Santa Fe Prisoner
Enter a grandparent's name to get started.
John McKnabb, one more of those unfortunate ones who accompanied the disastrous Santa Fe expedition in 1841, was a native of Scotland, and came to Fort Bend County in 1837. He was at Austin during the early building of that place, when the Indians harassed the few settlers almost continually.
In 1841, when the expedition to Santa Fe was inaugurated, John McKnabb was there, and volunteered, as many other young men did, for the perilous trip, and suffered all the hardships of the long march across the plains and sandy deserts; want of water and provisions being the main cause of their sufferings while making their way through to the line of New Mexico. They were all finally captured by the Mexicans and carried to old Mexico, where they worked on the streets, lay in dungeons, and suffered all manner of indignities at the hands of their captors for nearly two years before they were finally released and al-lowed to come home.
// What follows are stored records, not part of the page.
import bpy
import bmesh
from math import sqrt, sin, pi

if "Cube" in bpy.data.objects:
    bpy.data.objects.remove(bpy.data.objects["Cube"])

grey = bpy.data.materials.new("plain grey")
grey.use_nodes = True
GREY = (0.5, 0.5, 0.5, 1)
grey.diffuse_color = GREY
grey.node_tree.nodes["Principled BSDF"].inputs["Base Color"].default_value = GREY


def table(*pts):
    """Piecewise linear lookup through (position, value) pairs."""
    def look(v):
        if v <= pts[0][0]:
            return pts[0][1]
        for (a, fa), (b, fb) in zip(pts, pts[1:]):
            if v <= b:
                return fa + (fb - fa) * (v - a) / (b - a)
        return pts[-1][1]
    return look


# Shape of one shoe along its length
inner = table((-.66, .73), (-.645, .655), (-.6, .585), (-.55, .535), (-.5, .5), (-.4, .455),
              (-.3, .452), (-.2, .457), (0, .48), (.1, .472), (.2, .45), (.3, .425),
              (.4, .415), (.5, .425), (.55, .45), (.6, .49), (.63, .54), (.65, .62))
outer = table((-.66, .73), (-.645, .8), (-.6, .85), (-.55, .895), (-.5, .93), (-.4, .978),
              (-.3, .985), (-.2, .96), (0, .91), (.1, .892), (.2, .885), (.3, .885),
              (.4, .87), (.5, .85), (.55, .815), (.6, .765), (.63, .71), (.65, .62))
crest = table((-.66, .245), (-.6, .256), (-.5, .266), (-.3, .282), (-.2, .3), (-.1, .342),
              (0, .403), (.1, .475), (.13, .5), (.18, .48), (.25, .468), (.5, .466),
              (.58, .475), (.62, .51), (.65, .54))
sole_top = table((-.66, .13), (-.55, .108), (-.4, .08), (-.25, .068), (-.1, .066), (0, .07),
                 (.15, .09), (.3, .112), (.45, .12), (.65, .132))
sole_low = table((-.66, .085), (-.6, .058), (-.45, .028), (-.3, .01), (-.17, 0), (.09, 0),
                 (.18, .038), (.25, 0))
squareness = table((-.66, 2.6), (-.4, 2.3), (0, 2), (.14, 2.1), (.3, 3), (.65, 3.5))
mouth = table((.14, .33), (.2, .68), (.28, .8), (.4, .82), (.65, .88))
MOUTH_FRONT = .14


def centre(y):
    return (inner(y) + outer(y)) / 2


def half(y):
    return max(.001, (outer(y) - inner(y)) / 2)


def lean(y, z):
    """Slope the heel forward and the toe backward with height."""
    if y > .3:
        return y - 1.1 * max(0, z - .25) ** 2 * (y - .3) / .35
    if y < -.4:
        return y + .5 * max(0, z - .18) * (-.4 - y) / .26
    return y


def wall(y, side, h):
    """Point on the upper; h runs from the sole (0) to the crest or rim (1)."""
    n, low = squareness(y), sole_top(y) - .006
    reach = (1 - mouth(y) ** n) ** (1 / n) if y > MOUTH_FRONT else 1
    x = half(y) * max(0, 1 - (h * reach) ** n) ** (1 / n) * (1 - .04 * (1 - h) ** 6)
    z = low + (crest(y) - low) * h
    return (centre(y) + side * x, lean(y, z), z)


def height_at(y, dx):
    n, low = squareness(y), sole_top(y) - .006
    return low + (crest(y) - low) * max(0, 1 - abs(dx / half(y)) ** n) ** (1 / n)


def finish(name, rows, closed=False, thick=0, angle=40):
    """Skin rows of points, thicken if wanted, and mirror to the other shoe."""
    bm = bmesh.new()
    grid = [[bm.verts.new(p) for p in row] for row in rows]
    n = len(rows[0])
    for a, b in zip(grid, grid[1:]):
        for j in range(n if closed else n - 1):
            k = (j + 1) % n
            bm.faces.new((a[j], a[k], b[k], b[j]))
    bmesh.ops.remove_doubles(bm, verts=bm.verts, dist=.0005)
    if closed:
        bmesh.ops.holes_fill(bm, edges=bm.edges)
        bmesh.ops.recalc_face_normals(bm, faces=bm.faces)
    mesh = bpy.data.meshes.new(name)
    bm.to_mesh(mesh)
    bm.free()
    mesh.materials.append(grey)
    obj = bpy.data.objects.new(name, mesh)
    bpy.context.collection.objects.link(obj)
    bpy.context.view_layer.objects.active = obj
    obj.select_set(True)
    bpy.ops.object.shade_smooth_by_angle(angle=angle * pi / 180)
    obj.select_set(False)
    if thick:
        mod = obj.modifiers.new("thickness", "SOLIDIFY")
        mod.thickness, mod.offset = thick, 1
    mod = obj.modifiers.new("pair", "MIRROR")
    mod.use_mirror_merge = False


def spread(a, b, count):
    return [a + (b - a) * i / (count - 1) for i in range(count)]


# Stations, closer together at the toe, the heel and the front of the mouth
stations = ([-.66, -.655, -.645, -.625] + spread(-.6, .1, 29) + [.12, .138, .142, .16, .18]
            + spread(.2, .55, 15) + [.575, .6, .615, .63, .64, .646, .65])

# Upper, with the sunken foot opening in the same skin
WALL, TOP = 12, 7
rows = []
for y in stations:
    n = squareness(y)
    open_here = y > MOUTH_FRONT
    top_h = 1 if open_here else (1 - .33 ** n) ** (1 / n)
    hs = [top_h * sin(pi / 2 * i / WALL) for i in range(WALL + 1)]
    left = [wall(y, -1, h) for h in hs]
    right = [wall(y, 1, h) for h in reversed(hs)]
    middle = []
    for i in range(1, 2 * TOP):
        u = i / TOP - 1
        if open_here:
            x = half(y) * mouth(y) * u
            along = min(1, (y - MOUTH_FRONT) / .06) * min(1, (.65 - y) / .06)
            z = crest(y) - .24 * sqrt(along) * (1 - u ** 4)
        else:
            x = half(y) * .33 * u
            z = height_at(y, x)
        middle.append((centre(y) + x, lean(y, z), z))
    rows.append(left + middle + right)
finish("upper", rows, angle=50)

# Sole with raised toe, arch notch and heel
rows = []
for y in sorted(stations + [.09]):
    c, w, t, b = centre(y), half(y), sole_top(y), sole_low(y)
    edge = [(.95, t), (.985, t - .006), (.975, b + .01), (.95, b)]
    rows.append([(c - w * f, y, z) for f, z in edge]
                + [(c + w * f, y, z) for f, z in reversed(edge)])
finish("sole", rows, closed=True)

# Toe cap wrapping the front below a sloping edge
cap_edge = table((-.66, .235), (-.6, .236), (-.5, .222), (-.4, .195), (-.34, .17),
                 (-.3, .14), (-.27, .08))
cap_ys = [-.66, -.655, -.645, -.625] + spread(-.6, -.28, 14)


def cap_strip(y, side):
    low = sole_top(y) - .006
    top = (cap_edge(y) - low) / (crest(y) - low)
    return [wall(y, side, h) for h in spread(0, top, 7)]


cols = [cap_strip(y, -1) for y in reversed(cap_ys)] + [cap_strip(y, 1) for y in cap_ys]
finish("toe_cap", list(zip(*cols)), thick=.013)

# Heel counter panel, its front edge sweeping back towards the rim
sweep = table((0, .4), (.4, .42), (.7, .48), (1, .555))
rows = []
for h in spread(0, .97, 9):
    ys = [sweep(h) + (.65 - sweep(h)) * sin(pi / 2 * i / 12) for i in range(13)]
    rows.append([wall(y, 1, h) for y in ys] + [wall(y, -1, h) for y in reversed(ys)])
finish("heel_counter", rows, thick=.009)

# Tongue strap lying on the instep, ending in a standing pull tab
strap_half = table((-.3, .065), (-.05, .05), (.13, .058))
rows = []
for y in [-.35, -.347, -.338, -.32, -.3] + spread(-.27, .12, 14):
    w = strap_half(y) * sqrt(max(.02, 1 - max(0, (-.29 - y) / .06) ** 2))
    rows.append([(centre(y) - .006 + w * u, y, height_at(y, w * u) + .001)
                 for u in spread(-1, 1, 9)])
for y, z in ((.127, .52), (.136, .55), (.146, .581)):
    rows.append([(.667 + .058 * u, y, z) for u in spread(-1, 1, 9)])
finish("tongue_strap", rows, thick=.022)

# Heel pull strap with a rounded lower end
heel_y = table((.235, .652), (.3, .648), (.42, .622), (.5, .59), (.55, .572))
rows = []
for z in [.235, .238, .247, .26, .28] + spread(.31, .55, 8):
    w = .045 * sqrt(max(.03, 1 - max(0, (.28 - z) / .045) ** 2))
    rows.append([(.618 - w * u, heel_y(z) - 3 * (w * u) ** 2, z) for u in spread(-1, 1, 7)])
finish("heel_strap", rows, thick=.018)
On the return trip Mr. McKnabb took shipping at Vera Cruz and came to Galveston, and from there to Richmond, Fort Bend County. He died in 1894, and was buried on his farm on the Brazos River, five miles above Richmond. He has one son, A. D. McKnabb, now in the saddlery business in Richmond.